By Matthew Charles Cardinale
ATLANTA, Georgia, 6/27/13 (IPS) – With the announced closures of four nuclear reactors in the United States so far this year and the cancellation of proposed facilities elsewhere in the country, some activists believe the U.S. nuclear industry is beginning to crumble.
Earlier this month, Southern California Edison (SCE) announced it would close the troubled San Onofre Plant, which has two reactors and is located on the beaches of San Diego, California.
The reactors were shut down in 2012 when they were discovered to be leaking larger than normal amounts of radioactive pollution.
by Michael Grunwald
6/27/13: America is having a solar revolution, and it’s a big deal. Solar installations increased more than 1,000% during President Barack Obama’s first term and contributed nearly half the new power capacity added to the grid in the first quarter of this year. We’ve always gotten energy from the sun—oil, gas and coal are essentially millions of years’ worth of photosynthesized sunlight—but now we’re getting it directly, without drilling or spilling or earth-broiling emissions. Solar prices have plunged 80% since 2009, a boon to installers like SolarCity, Sungevity and Sunrun, which have grown from a few hundred customers to more than 35,000 today. It’s also good for consumers, who can get clean power that’s cheaper than coal in large swaths of the country.
6/17/13: This blog was co-authored by SACE staff Sara Barczak and George Cavros.
Has the so-called “nuclear renaissance” finally met economic reality? The nuclear industry recently experienced their “worst week” since the Fukushima disaster in Japan. Not only did Duke Energy scrap plans to build new reactors at their Shearon Harris site in North Carolina but the many events which unfolded in Florida, culminating with Governor Scott’s signing of Senate bill 1472 late last Friday, affirm that the “renaissance” is crumbling – and economic reality is prevailing.
by Debbie Dooley
6/13/13: Show me the Money! That’s what I say to those who claim that the Plant Vogtle construction projects in Augusta, Georgia, will result in lower-cost electricity for Georgia ratepayers over the next few decades. Let me be clear that I support all forms of energy production for our future – from nuclear, coal, natural gas, biomass, solar and wind.

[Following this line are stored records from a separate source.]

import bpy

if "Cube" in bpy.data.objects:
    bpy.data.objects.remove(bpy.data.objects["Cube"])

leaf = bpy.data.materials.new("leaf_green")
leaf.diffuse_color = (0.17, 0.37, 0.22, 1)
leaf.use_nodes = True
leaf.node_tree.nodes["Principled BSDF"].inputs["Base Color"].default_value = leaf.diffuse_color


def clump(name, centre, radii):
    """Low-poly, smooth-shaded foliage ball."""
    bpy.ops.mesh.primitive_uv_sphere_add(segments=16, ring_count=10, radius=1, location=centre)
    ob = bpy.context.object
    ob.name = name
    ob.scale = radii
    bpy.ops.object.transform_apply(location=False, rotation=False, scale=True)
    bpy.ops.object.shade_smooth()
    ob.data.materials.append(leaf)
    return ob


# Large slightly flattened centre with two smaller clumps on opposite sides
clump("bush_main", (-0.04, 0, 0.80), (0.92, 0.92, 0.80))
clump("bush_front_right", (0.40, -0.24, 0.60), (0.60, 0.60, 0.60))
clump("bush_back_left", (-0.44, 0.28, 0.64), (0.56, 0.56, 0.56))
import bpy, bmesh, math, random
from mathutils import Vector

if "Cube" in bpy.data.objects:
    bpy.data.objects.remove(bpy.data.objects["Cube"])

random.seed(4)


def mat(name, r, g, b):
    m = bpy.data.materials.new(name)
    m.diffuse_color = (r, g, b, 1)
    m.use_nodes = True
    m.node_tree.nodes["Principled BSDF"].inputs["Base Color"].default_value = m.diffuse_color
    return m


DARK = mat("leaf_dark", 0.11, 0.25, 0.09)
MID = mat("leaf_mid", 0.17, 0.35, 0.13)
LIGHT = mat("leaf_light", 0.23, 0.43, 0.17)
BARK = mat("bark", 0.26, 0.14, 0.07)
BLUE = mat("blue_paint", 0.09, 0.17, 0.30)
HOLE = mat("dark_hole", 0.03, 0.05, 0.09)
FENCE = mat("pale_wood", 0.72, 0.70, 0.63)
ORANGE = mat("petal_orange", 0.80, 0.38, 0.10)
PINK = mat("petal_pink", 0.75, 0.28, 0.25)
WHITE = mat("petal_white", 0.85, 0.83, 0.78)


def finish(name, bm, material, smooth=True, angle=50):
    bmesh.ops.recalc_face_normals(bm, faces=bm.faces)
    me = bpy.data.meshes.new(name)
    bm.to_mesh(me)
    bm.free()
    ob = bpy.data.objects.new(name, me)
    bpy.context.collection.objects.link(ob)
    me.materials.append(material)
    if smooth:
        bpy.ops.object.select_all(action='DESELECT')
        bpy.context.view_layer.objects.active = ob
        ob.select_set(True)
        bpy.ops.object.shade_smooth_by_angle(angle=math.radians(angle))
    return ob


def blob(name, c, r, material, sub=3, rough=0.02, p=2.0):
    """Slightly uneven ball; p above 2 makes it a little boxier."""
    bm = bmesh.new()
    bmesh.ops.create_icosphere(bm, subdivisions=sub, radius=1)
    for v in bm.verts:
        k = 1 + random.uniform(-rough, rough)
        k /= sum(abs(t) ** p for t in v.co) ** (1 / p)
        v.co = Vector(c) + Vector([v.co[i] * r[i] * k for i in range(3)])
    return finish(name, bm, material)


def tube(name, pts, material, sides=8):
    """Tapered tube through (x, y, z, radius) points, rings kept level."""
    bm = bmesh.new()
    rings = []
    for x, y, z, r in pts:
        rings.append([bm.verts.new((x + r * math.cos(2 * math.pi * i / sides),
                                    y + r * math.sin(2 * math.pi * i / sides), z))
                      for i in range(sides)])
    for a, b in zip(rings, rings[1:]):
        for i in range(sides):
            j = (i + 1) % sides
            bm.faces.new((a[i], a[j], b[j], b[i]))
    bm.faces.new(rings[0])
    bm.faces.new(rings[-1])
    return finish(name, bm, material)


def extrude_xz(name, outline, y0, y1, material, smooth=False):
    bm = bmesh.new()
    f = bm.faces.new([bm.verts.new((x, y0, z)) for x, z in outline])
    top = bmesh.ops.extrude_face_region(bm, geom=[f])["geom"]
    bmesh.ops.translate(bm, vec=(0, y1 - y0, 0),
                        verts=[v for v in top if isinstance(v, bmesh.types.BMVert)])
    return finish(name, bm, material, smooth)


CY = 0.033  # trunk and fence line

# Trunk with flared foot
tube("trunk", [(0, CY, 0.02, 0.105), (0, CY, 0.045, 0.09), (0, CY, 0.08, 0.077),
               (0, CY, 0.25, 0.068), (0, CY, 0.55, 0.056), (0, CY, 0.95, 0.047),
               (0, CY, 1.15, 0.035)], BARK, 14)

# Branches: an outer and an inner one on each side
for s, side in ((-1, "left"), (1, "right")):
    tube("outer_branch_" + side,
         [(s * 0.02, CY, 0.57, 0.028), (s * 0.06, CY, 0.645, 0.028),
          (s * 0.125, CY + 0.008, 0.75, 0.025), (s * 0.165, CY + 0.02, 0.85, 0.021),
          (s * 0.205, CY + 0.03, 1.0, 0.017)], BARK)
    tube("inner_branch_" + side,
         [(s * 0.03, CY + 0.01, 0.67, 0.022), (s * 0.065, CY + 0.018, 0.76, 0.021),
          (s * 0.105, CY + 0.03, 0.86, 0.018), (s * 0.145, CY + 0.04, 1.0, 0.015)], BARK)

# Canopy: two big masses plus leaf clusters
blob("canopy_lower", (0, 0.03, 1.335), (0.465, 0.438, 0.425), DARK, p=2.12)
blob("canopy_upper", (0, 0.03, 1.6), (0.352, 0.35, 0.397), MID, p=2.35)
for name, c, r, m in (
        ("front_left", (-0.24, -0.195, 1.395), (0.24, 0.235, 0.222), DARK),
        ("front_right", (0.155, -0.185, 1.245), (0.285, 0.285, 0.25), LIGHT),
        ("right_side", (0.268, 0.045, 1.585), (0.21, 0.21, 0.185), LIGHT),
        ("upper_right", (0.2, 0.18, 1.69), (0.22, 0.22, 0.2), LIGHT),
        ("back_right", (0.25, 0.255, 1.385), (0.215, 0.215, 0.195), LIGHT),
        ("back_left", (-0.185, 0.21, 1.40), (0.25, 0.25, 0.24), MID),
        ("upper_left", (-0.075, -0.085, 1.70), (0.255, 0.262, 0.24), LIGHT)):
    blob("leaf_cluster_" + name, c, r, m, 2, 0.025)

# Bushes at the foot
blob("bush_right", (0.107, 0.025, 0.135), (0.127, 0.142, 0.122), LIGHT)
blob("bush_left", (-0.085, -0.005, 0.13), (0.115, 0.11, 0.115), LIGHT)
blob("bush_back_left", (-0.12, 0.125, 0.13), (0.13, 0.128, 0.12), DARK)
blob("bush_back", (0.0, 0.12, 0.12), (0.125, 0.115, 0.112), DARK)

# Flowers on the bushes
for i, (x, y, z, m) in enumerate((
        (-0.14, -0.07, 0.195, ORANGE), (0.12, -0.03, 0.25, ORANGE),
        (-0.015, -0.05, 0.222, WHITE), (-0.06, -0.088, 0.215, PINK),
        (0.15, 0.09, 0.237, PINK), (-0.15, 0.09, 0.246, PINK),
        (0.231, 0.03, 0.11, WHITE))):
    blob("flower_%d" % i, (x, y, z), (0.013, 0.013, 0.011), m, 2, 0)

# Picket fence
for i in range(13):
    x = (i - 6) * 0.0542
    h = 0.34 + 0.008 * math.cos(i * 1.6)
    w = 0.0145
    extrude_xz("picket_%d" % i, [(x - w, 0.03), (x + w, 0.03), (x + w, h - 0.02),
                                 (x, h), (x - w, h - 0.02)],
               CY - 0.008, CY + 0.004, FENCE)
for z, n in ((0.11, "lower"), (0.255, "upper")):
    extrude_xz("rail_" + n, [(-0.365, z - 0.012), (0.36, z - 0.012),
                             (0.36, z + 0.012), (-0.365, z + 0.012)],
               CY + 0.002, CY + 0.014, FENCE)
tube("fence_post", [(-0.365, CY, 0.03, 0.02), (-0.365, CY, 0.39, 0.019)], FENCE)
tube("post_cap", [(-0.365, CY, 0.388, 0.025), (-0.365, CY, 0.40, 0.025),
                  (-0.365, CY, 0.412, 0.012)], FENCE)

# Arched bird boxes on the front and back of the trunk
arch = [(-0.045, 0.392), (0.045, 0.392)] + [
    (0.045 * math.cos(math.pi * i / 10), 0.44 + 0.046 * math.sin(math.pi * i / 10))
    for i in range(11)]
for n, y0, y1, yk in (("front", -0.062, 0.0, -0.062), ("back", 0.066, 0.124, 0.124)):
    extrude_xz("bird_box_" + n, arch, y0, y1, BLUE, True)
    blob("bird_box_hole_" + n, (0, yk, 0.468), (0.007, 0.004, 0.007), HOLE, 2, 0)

Unfortunately, they can’t show us the money. That’s correct! You are NOT allowed to know what the cost of energy will be once Vogtle reactors 3 & 4 eventually come online in 2017 or 2018 or 2019 or 2020, or whenever! It’s not possible because it’s Georgia Power’s “trade secret” and not accessible to ratepayers like you and me that are stakeholders in this project. Georgia Power claims the rate is a “trade secret” to be protected from their competitors. I did not realize monopolies had competitors. From what little company executives have said, it’s pretty clear that Vogtle and potentially billions of dollars in overruns there will cost us – Big time!
$14 billion Plant Vogtle expansion will become a model—or blow up in our faces
by Scott Henry
6/12/13: If you didn’t think gambling is legal in Georgia, guess again. A multi-billion bet has been made in a little community on the banks of the Savannah River. And—you knew this was coming, right?—it’s been made with your money.
Now that we’ve got your attention, we wanted to point you toward an interesting article that ran earlier this week in the New York Times (paywall, naturally). Written by Matthew L. Wald, the paper’s in-house expert on nuclear energy, the article explains that the eyes of the country are on Georgia because of some unusual construction work going on about a half-hour south of Augusta.
by Matthew Wald
6/11/13 WAYNESBORO, Ga. — The two nuclear reactors rising out of the red Georgia clay here, twin behemoths of concrete and steel, make up one of the largest construction projects in the United States and represent a giant bet that their cost — in the range of $14 billion — will be cheaper than alternatives like natural gas.
The first of the two Vogtle reactors is set to begin in 2017. Construction is one-third complete, at least 14 months behind schedule.
But something else is at stake with the reactors called Vogtle 3 and 4: the future of the American nuclear industry itself.